Our Father which art in heaven, Hallowed be thy Name Thou has given me to perceive Thy Holiness, and I would fain be holy in Thee. Thy Kingdom come May Thy glorious life enter into me and become mine. Thy will be done in the earth of my created being, as it is in heaven, in Thee Thyself, from all eternity. Give us this day our daily bread. The true bread which comes down from heaven, and gives life unto the world (St. John 6:32-33). And forgive us our trespasses, As we forgive them that trespass against us. By Thy Holy Spirit grant me so as to forgive others that nothing may prevent me from receiving Thy forgiveness. Lead us not into temptation Thou knowest my perverseness; that I am ever ready to transgress. Send Thine Angel to stand in the way for an adversary against me when I would sin (cf. Num. 22:22). But deliver us from the evil one Deliver me from the power of the mortal enemy (Satan), the adversary of man and God.
At first we pray for ourselves; but when God by the Holy Spirit gives us understanding our prayer assumes cosmic proportions. Then, when we pray "Our Father" we think of all mankind, and solicit fullness of grace for all as for ourselves. Hallowed be Thy Name among all people. Thy Kingdom come for all peoples that Thy Divine life may become their life. Thy Will be done: Thy Will alone unites all in the love of Thee. Deliver us from the evil one--from "the murderer" (St. John 8:44) who, far and wide, sows enmity and death. (According to our Christian interpretation evil--like good--only where there is personal form of being. Without this personal form there would be no evil--only determined natural processes).
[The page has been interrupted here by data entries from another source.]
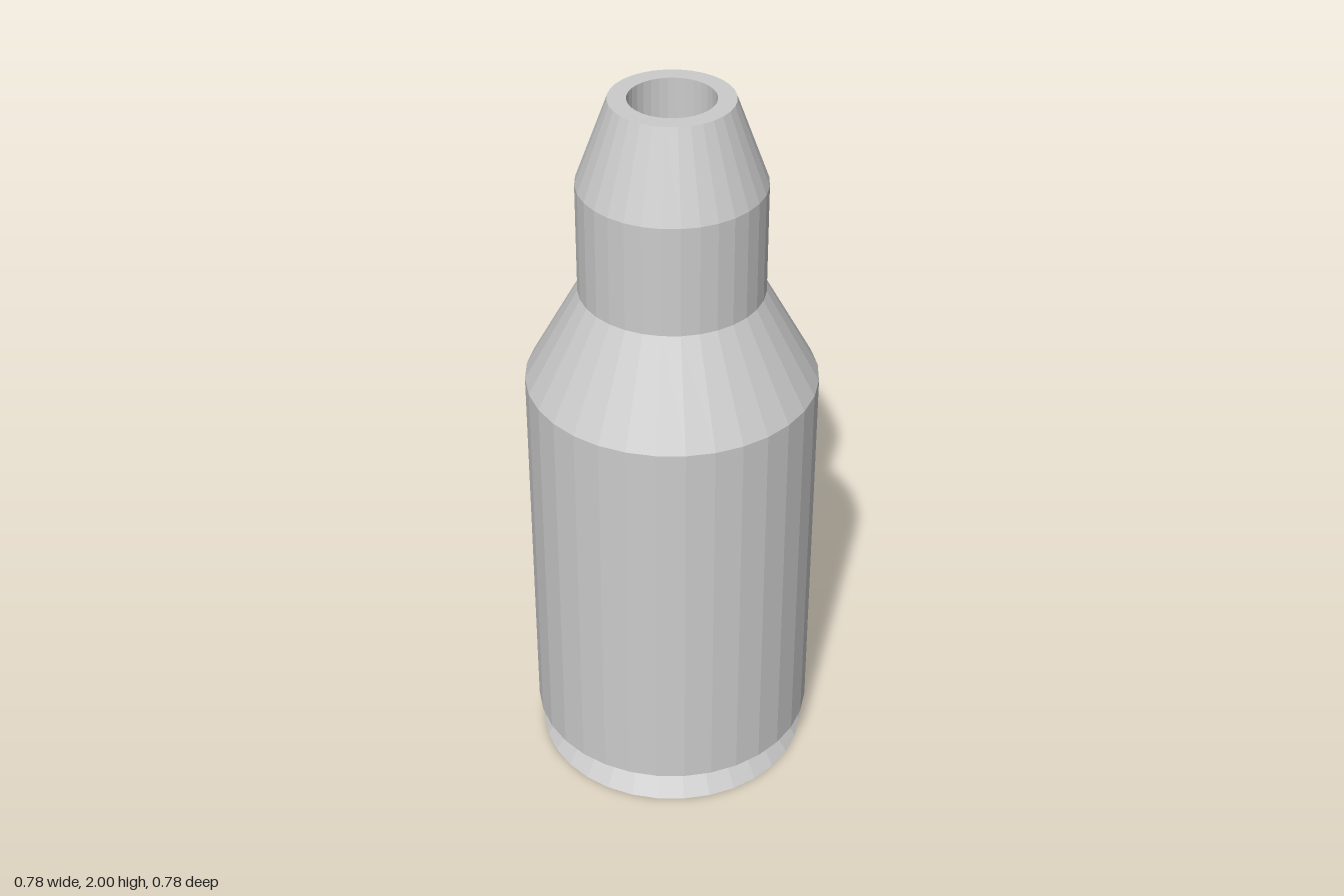
import * as THREE from 'three';

const SIDES = 32;

// Faceted turned part from [radius, height] pairs, listed bottom to top along the outside
function turned(name, profile, material) {
  const points = profile.map(([r, y]) => new THREE.Vector2(r, y));
  const mesh = new THREE.Mesh(new THREE.LatheGeometry(points, SIDES), material);
  mesh.name = name;
  return mesh;
}

export function createModel() {
  const group = new THREE.Group();
  group.name = 'cartridge';
  const material = new THREE.MeshStandardMaterial({ color: 0xcccccc, flatShading: true });

  // Flat base with a rim that tapers into the extractor groove
  group.add(turned('rim', [[0, 0], [0.378, 0], [0.342, 0.053]], material));

  // Flare out of the groove, straight body, shoulder and neck
  group.add(turned('case', [
    [0.342, 0.053], [0.391, 0.1], [0.391, 1.2], [0.246, 1.465], [0.246, 1.77],
  ], material));

  // Tapered tip with a flat lip and a blind bore
  group.add(turned('bulletTip', [
    [0.246, 1.77], [0.161, 2], [0.113, 2], [0.113, 1.77], [0, 1.77],
  ], material));

  return group;
}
The problem of evil in the world generally and in mankind particularly poses the question of God's participation in the historical life of the human race. Many lose their faith because it seems that, if God existed, evil could not be so rampant and there could not be such widespread senseless suffering. They forget that God cares for man's freedom, which is root principle of His creation in the Divine Image. For the Creator to interfere when man inclines to evil would be tantamount to depriving him of the possibility of self-determination and would destroy him altogether. But God can and does save individuals and nations if they tread the road He designates.
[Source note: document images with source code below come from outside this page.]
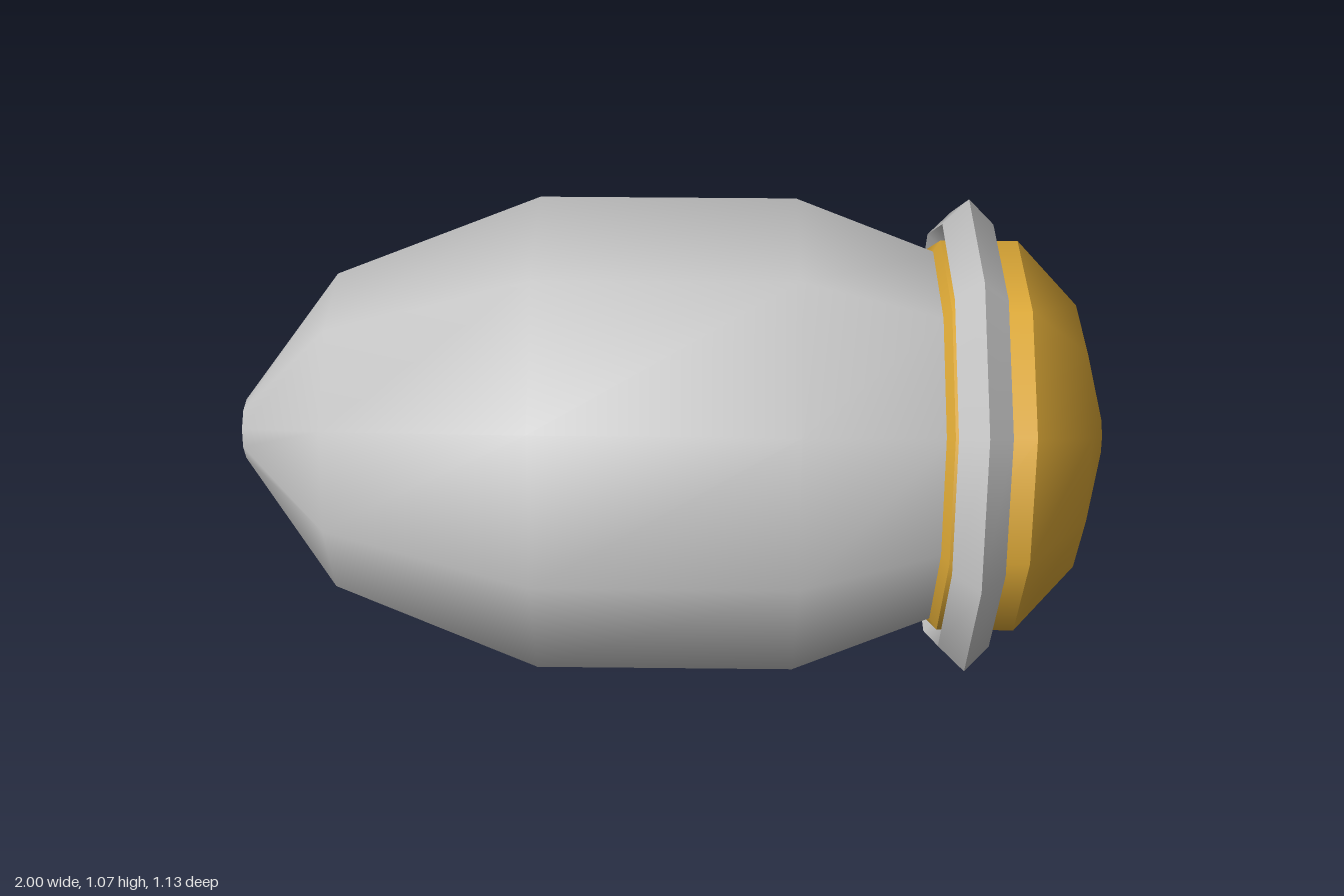
import * as THREE from 'three';
import { mergeGeometries } from 'three/addons/utils/BufferGeometryUtils.js';

const SIDES = 10;

// Ten-sided surfaces of revolution along x. Each run of [x, radius] points is
// smooth; separate runs meet at a sharp edge.
function turned(name, material, runs) {
  const shells = runs.map((run) =>
    new THREE.LatheGeometry(run.map(([x, r]) => new THREE.Vector2(r, x)), SIDES));
  const geometry = mergeGeometries(shells);
  geometry.rotateZ(-Math.PI / 2);
  const mesh = new THREE.Mesh(geometry, material);
  mesh.name = name;
  return mesh;
}

export function createModel() {
  const grey = new THREE.MeshStandardMaterial({ color: 0xc4c4c4 });
  grey.name = 'grey';
  const gold = new THREE.MeshStandardMaterial({ color: 0xdca836 });
  gold.name = 'gold';

  const model = new THREE.Group();
  model.name = 'capsule';

  // Tapered body with a small flat tip
  model.add(turned('body', grey, [
    [[-1, 0], [-1, 0.072]],
    [[-1, 0.072], [-0.77, 0.379], [-0.3, 0.563], [0.28, 0.563], [0.61, 0.436]],
  ]));

  // Collar band behind and through the ring
  model.add(turned('collar', gold, [
    [[0.595, 0.4], [0.595, 0.44]],
    [[0.595, 0.44], [0.612, 0.468]],
    [[0.612, 0.468], [0.787, 0.468]],
  ]));

  // Domed end
  model.add(turned('dome', gold, [
    [[0.787, 0.468], [0.93, 0.317], [1, 0.065], [1, 0]],
  ]));

  // Ring with a diamond cross-section
  const x = 0.672, r = 0.506, t = 0.058;
  const corners = [[x - t, r], [x, r + t], [x + t, r], [x, r - t]];
  model.add(turned('ring', grey, corners.map((c, i) => [c, corners[(i + 1) % 4]])));

  model.position.y = 0.537;
  const root = new THREE.Group();
  root.add(model);
  return root;
}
With sincere agape in His Holy Diakonia,
The sinner and unworthy servant of God
P.S. As some of you know I was not in town for almost an entire week due to my participation at the Metropolis of Chicago Clergy-Laity Congress in Nebraska. At this congress we all witnessed a miracle that took place in front of our eyes: The storm and tornadoes that threatened us at the time when we were conducting the Paraklesis holy service to our Theotokos. The storm stopped outside the city (Sioux City, Nebraska) where we were it, broke up in to two sections, went around the city and reformed north of the city and continued its destructive path. Our Panagia and Theotokos prevented the storm from destroying the city and us with it. Glory be to God!